Who Will Provide Long-Term Health Care?
Upon retirement, millions of American workers are exposed to substantial economic insecurity in their senior years. Many workers are forced into early retirement because of poor health, technological advances or plant shutdowns, and as a result, are spending a relatively larger proportion of their adult lives in retirement and the income they receive may be insufficient to provide them with adequate long-term health care.
Few people want to contemplate the idea of having to provide for their own long-term health care beyond retirement. The fact that 90 percent of those over the age of 65 are presently forced to finance their own health care expenses, coupled with their increased life expectancy compared to previous generations, makes the issue all the more pressing.
The financing of long-term health care for the elderly has increased in importance due to several factors. First, as the baby-boom generation reaches maturity, a slower growing population is propelling the country into a period of potentially severe labor scarcity. Further aggravating this situation is the fact that these "baby-boomers" are having only about half as many children as their parents.
As the workforce dwindles, employers will need to recruit and retain more female employees. However, employers must also be aware of the fact that women are still primarily responsible for caring for elderly relatives and that the financial and emotional distress of caring for an aging relative can have a significant impact on a worker's performance. The need for time off during workdays can result in absenteeism, tardiness or the need to leave work early. In extreme cases, some workers are forced to leave the workplace permanently.

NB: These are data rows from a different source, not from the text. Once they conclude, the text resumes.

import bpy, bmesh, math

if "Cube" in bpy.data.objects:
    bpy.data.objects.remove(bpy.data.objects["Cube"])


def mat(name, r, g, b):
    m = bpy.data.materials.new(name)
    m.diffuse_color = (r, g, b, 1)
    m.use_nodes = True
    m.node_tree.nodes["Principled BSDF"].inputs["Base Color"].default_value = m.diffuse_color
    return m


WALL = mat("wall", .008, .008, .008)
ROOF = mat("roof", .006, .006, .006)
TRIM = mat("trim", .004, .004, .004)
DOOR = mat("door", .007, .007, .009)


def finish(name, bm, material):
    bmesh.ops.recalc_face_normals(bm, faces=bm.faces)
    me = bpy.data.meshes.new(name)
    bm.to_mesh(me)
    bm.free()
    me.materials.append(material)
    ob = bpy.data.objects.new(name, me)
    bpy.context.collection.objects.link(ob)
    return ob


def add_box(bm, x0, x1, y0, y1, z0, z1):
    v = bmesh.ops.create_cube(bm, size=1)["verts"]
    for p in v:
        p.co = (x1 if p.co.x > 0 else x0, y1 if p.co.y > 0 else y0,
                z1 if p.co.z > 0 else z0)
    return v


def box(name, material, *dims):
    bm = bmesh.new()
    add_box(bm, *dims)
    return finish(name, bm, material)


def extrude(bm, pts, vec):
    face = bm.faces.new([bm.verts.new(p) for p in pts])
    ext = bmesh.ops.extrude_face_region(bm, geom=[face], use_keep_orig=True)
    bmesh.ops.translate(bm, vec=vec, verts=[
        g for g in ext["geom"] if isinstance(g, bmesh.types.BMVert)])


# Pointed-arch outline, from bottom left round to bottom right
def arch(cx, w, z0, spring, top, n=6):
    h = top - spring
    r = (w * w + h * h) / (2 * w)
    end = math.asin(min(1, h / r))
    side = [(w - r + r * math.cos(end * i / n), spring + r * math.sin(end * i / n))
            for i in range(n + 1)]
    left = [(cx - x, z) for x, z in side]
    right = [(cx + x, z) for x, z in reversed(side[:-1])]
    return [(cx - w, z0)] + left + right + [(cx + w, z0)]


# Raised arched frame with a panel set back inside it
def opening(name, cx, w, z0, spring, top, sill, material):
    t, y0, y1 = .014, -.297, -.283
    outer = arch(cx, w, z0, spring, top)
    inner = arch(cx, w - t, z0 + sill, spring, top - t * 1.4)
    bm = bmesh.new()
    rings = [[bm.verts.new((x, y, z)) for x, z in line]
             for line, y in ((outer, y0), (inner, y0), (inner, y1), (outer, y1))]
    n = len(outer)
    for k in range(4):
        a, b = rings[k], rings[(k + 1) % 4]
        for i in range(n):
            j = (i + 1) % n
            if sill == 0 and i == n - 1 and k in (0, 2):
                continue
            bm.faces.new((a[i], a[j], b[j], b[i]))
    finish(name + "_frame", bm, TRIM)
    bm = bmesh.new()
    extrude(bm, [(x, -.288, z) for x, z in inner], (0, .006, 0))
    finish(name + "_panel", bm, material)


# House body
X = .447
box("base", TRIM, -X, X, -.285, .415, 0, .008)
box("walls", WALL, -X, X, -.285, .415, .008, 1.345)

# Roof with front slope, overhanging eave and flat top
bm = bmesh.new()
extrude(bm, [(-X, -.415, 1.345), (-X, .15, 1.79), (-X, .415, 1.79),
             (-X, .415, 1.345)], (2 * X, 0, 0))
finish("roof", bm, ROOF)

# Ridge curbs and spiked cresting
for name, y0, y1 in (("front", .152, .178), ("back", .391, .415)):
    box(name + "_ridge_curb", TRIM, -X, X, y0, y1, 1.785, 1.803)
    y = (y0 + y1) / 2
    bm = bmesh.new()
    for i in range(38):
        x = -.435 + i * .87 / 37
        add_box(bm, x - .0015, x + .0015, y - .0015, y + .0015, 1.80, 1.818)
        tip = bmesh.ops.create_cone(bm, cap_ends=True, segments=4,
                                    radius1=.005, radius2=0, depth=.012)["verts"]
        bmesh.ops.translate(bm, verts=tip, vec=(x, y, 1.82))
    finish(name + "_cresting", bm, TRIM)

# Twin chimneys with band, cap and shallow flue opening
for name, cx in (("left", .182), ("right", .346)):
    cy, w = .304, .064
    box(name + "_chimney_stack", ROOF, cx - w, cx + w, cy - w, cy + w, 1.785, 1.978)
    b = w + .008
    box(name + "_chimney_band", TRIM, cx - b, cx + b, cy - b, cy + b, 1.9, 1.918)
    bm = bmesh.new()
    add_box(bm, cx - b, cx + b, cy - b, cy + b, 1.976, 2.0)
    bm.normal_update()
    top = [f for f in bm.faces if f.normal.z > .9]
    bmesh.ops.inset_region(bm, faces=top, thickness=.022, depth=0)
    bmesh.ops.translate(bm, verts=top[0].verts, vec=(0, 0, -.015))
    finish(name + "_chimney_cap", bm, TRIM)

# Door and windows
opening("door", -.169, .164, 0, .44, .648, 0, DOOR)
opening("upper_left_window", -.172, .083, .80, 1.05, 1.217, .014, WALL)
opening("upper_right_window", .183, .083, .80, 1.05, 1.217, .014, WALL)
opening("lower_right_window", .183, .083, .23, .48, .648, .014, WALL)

The result is a loss of experience for employers, as well as additional training costs. A study by the Philadelphia Geriatric Center found that 28 percent of the women that left the workforce in 1985 did so to care for elderly relatives or friends.
Legally required benefits, specifically Social Security, are primarily responsible for the continually increasing costs of employee benefits. The higher FICA tax expense is the result of mandated increases in the payroll tax, as well as higher wages earned by workers in a strong economy. FICA taxes paid by employers increased from 7.15 percent in 1987 to 7.51 percent in 1988, while the taxable wage base increased from $43,000 in 1987 to $45,000 in 1988.
In response to this situation, some of the government proposals to expand Medicare benefits to the elderly include eliminating the cap on the taxable wage base, at least for the Medicare portion of FICA. Currently, the Medicare portion of FICA is 1.45 percent, shared by employers and employees. If employers were required to pay their share of that percentage on all wages, they might see a substantial increase in their costs of legally required benefits, and higher paid employees would see a negative financial impact on their paychecks. In addition, the unstable financial position of the Medicare system is likely to exacerbate the situation as the federal government continues to push private industry toward more mandated benefits.
The aging population will have a tremendous impact on the future of long-term care in a number of other ways. According to current trends, in the year 2000 the percentage of people 55 years and older will represent one-fifth of the total population. However, by 2010 that percentage will dramatically increase to one-fourth of the population.
Even more striking is the increase in the number of people over the age of 85, who are the most likely to require nursing home care. This category is projected to be the fastest growing segment of the elderly population. Today, people 85 years old and over constitute 1 percent of the population, but this group is growing three or four times as fast as any other age group. …